The above chart shows why teams are interested in him, despite the heavy baggage he carries. One of the main reasons Braun has returned to prominence is his eye at the plate. Before the last three seasons or so, no one ever really questioned his plate discipline. Posting high walk rates and respectable strikeout rates was always the kind of player Braun was, but he’s on an entirely different level now in 2016.
Braun’s walk rate (10.0%) is almost a career high, and his 14% strikeout rate is down from 20.2% a season ago. At age 32, that’s damn impressive. He’s done this by swinging at more pitches inside the zone and swinging at fewer pitches outside of the zone (see chart below).
Because he’s stopped swinging at bad pitches (i.e. balls), Braun has significantly cut down on his whiffs and his zone contact percentage (89.6%) is its highest since 2010. I don’t know if he’s more confident now that his thumb is seemingly healed, but the player he was from 2013-15, at least in terms of plate discipline, is no longer.

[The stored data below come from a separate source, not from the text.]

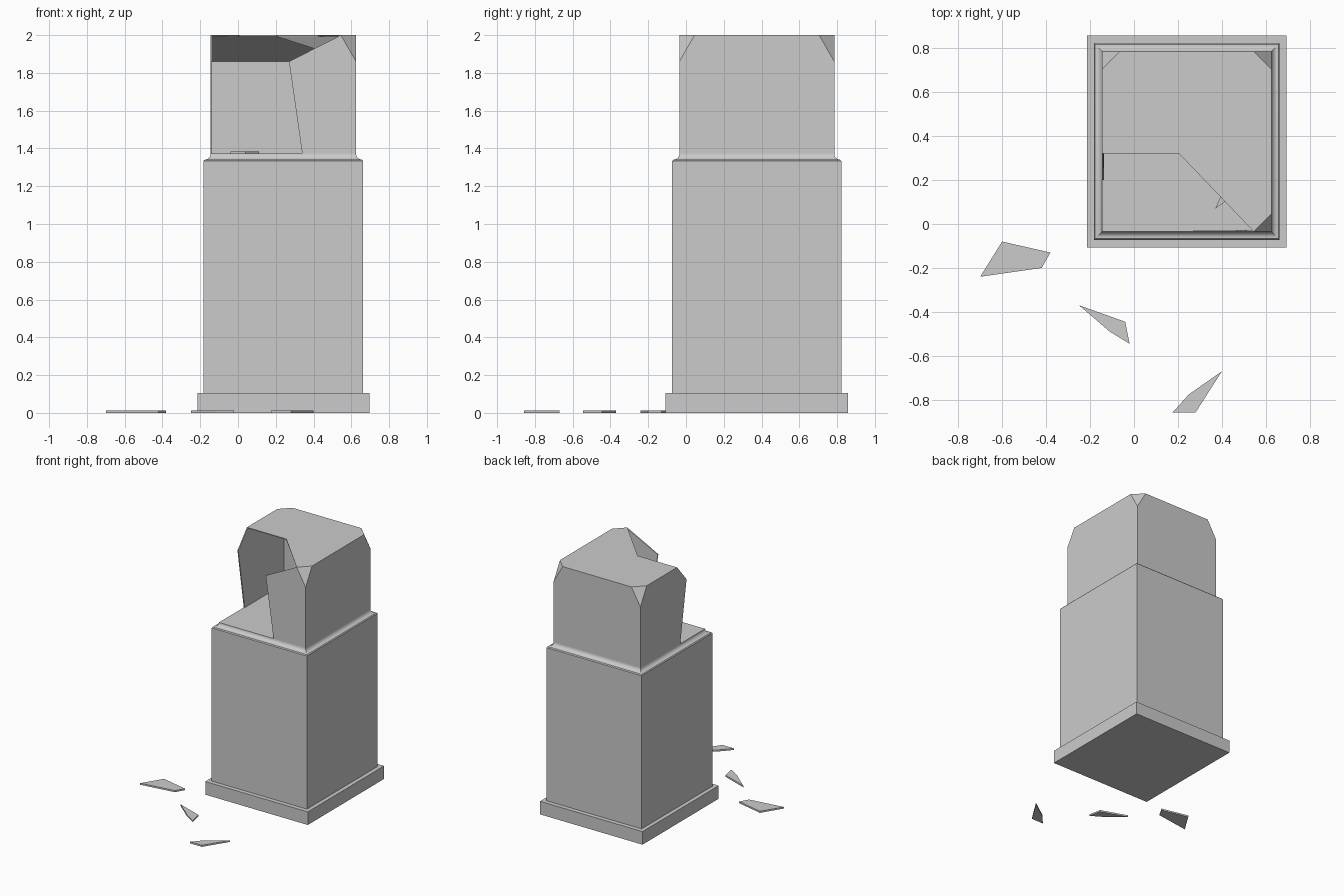
import bpy, bmesh, math
from mathutils import Vector

if "Cube" in bpy.data.objects:
    bpy.data.objects.remove(bpy.data.objects["Cube"])


def make_object(name, bm):
    mesh = bpy.data.meshes.new(name)
    bm.to_mesh(mesh)
    bm.free()
    ob = bpy.data.objects.new(name, mesh)
    bpy.context.collection.objects.link(ob)
    return ob


def loft(name, rings):
    """Stack outlines (lists of 3D points) into a closed solid."""
    bm = bmesh.new()
    loops = [[bm.verts.new(p) for p in ring] for ring in rings]
    for a, b in zip(loops, loops[1:]):
        n = len(a)
        for i in range(n):
            j = (i + 1) % n
            bm.faces.new((a[i], a[j], b[j], b[i]))
    bm.faces.new(loops[0][::-1])
    bm.faces.new(loops[-1])
    bmesh.ops.recalc_face_normals(bm, faces=bm.faces)
    return make_object(name, bm)


def rect(x0, x1, y0, y1, z):
    return [(x0, y0, z), (x1, y0, z), (x1, y1, z), (x0, y1, z)]


def polygons(name, faces, centre):
    """Surface from polygons, all facing away from the centre point."""
    bm = bmesh.new()
    for pts in faces:
        bm.faces.new([bm.verts.new(p) for p in pts])
    bmesh.ops.remove_doubles(bm, verts=bm.verts, dist=0.0005)
    for f in bm.faces:
        f.normal_update()
        if f.normal.dot(f.calc_center_median() - centre) < 0:
            f.normal_flip()
    return make_object(name, bm)


# Upper block footprint and levels
X0, X1, Y0, Y1 = -0.145, 0.625, -0.035, 0.785
ZF, ZC, ZT, C = 1.372, 1.86, 2.0, 0.08

# Plinth
loft("plinth", [rect(-0.215, 0.695, -0.108, 0.858, z) for z in (0, 0.105)])

# Shaft with a concave cove at the top
rings = [rect(-0.183, 0.663, -0.073, 0.823, z) for z in (0.10, 1.333)]
for i in range(7):
    a = i / 6 * math.pi / 2
    g = 0.032 * (1 - math.sin(a))
    z = ZF - 0.032 * math.cos(a)
    rings.append(rect(X0 - g, X1 + g, Y0 - g, Y1 + g, z))
shaft = loft("shaft", rings)
bpy.context.view_layer.objects.active = shaft
shaft.select_set(True)
bpy.ops.object.shade_smooth_by_angle(angle=math.radians(30))

# Hollow broken block: thin walls, open at the front left corner
left = [(X0, y, z) for y, z in ((0.28, ZF), (Y1, ZF), (Y1, ZC),
                                (Y1 - C, ZT), (0.32, ZT), (0.20, ZC))]
back = [(x, Y1, z) for x, z in ((X0, ZF), (X1, ZF), (X1, ZC),
                                (X1 - C, ZT), (X0 + C, ZT), (X0, ZC))]
right = [(X1, y, z) for y, z in ((Y0, ZF), (Y1, ZF), (Y1, ZC),
                                 (Y1 - C, ZT), (Y0 + C, ZT), (Y0, ZC))]
front = [(x, Y0, z) for x, z in ((0.34, ZF), (X1, ZF), (X1, ZC),
                                 (X1 - C, ZT), (0.27, ZC))]
top = [(x, y, ZT) for x, y in ((X0, 0.32), (0.205, 0.32), (X1 - C, Y0), (X1, Y0 + C),
                               (X1, Y1 - C), (X1 - C, Y1), (X0 + C, Y1), (X0, Y1 - C))]
# Chipped corners
chips = []
for x, y, sx, sy in ((X0, Y1, 1, -1), (X1, Y1, -1, -1), (X1, Y0, -1, 1)):
    chips.append([(x, y, ZC), (x + sx * C, y, ZT), (x, y + sy * C, ZT)])
block = polygons("broken_block", [left, back, right, front, top] + chips,
                 Vector((0.24, 0.375, 1.7)))
mod = block.modifiers.new("wall", 'SOLIDIFY')
mod.thickness = 0.008
mod.offset = -1

# Sloping ceiling inside the hollow
t = 0.008
A, B = (X0 + t, Y1 - t, ZC), (X1 - t, Y1 - t, ZC)
D, E = (X1 - t, Y0 + t, ZC), (X1 - C, Y0 + t, ZT - t)
F, G = (0.207, 0.323, ZT - t), (X0 + t, 0.323, ZT - t)
polygons("inner_ceiling", [[A, B, F, G], [B, D, F], [D, E, F]],
         Vector((0.24, 0.375, 4)))

# Loose fragments on the ground and inside the hollow
fragments = [
    (0, [(-0.60, -0.08), (-0.38, -0.13), (-0.42, -0.20), (-0.70, -0.24)]),
    (0, [(-0.25, -0.37), (-0.04, -0.445), (-0.02, -0.545), (-0.11, -0.49)]),
    (0, [(0.40, -0.67), (0.25, -0.775), (0.175, -0.858), (0.28, -0.858)]),
    (ZF, [(-0.04, 0.50), (0.04, 0.45), (0.11, 0.52), (0.03, 0.56)]),
    (ZF, [(0.37, 0.07), (0.44, 0.12), (0.47, 0.19), (0.40, 0.14)]),
]
for i, (z, pts) in enumerate(fragments):
    loft(f"fragment_{i + 1}", [[(x, y, z + h) for x, y in pts] for h in (0, 0.013)])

We all know that when Braun makes contact, good things usually happen. We don’t need to look at his .336 career BABIP to understand that,. When Braun puts the ball in play, he’s of great value, and because he’s doing it with such consistency and force, his name will keep popping up in trade talks until he’s inevitably dealt.